→ **INSTRUCTIONS TO FOLLOW**
Each line of the data below that contains "profile" must be copied.

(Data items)
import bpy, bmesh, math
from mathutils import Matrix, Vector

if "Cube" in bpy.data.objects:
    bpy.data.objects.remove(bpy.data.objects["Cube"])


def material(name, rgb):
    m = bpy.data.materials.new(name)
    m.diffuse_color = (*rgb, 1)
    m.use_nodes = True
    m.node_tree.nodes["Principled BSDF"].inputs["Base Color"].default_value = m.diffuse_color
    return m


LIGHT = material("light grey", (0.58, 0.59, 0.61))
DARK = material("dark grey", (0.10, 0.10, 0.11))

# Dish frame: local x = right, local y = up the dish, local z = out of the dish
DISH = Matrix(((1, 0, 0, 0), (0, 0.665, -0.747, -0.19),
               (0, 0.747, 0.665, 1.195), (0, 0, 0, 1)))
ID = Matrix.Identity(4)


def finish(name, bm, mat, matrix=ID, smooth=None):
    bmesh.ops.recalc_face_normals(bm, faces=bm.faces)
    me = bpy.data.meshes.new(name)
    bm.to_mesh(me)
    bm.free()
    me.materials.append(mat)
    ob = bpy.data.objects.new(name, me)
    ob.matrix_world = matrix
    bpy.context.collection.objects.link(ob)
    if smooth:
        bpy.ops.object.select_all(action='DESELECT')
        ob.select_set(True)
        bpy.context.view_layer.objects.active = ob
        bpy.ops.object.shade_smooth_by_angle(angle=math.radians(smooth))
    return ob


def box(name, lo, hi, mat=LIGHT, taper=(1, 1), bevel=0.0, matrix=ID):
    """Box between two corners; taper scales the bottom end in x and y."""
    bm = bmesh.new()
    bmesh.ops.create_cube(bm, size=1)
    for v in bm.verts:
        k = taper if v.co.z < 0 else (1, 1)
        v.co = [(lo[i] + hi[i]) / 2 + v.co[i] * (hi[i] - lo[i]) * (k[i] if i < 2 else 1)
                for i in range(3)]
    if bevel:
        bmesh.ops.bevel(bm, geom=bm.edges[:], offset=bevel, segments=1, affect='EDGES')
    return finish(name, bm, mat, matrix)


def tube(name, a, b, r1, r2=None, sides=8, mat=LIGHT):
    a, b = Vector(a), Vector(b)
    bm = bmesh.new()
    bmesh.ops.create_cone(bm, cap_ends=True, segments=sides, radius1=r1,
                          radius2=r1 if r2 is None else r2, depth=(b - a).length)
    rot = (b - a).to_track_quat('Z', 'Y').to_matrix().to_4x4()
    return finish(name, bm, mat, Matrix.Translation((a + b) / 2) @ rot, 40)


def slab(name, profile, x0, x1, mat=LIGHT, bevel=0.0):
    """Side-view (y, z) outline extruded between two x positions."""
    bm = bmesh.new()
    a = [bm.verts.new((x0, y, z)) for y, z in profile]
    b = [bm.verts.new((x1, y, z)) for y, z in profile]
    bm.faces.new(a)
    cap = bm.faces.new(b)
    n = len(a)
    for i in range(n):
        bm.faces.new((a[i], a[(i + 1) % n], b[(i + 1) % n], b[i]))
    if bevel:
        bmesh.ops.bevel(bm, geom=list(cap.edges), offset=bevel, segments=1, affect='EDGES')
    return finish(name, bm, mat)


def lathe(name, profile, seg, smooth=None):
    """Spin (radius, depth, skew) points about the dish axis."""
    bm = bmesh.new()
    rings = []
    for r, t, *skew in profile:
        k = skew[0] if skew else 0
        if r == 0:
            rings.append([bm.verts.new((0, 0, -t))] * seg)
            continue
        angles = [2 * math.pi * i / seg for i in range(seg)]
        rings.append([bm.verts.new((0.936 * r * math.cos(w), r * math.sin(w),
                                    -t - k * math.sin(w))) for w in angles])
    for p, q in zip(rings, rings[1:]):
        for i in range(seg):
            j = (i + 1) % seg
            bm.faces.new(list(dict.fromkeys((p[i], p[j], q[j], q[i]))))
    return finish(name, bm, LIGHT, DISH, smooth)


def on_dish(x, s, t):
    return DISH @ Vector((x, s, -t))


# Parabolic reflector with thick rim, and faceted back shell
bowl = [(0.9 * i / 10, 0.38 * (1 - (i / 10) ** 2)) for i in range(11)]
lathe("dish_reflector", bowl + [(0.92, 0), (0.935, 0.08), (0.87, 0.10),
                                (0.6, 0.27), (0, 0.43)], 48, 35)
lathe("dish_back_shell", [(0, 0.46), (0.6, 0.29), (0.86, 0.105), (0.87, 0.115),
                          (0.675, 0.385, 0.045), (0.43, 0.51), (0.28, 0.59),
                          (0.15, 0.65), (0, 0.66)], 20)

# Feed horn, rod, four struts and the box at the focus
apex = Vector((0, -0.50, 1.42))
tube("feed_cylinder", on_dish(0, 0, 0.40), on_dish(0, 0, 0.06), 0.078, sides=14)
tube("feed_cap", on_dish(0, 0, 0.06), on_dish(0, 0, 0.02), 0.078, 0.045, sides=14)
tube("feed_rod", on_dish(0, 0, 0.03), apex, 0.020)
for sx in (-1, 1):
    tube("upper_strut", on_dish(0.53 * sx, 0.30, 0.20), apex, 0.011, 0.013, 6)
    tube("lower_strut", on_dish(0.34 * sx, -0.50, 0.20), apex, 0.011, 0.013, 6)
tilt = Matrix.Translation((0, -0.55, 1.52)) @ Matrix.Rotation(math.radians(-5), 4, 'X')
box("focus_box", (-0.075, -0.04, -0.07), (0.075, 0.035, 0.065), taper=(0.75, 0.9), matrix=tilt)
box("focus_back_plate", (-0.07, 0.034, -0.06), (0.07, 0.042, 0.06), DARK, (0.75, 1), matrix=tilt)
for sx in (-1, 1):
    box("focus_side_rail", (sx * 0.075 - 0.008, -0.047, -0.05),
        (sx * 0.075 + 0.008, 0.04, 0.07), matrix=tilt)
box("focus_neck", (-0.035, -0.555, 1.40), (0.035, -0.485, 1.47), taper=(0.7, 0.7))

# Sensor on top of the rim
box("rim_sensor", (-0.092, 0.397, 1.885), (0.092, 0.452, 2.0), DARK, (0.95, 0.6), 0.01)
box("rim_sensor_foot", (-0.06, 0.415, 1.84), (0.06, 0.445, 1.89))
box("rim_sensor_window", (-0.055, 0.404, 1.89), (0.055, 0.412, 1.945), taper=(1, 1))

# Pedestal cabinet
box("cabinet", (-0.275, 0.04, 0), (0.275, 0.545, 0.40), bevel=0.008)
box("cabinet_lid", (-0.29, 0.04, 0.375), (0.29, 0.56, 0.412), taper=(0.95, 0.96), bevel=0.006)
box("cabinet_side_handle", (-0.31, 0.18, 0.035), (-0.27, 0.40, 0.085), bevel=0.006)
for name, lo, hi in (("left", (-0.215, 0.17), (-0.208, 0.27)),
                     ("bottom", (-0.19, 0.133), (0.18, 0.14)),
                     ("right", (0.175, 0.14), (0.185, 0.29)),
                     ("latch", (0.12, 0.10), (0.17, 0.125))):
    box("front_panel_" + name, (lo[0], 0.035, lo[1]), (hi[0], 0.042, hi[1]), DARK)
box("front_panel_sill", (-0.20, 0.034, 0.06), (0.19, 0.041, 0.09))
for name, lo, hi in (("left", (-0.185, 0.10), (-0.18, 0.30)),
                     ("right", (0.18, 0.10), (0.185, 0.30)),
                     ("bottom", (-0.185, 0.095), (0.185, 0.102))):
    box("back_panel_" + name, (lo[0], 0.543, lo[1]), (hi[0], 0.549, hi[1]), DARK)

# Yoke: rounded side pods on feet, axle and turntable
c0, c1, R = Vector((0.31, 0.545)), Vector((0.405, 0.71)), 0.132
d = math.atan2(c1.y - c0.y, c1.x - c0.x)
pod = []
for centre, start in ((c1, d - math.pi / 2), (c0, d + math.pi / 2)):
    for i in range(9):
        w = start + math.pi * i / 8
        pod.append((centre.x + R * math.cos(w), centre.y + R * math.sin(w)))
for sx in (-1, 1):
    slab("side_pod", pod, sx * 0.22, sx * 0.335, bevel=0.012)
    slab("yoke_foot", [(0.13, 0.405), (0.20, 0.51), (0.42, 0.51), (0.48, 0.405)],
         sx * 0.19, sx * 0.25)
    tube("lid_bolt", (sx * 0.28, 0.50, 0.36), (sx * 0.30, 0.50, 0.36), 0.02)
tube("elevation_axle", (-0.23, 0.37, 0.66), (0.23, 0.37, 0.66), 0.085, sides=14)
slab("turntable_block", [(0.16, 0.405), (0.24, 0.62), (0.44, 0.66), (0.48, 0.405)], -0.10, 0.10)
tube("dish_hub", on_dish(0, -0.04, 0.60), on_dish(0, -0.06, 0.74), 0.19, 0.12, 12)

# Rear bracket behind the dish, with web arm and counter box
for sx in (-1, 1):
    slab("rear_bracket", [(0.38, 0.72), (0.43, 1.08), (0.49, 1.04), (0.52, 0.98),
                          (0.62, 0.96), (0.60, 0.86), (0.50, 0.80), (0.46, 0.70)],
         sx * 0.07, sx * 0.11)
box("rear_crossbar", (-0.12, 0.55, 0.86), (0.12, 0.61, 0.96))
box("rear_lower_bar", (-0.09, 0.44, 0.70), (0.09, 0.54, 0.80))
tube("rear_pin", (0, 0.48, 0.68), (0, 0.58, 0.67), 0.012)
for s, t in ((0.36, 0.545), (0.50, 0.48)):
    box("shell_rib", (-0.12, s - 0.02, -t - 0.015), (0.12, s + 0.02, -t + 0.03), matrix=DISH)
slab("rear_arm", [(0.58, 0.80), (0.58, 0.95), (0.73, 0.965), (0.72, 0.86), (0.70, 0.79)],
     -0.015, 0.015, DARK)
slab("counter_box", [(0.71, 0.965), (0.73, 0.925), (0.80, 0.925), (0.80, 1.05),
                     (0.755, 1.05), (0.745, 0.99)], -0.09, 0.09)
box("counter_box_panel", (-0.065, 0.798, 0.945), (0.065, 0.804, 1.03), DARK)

→ **WRITTEN RESPONSE**
def slab(name, profile, x0, x1, mat=LIGHT, bevel=0.0):
    a = [bm.verts.new((x0, y, z)) for y, z in profile]
    b = [bm.verts.new((x1, y, z)) for y, z in profile]
def lathe(name, profile, seg, smooth=None):
    for r, t, *skew in profile:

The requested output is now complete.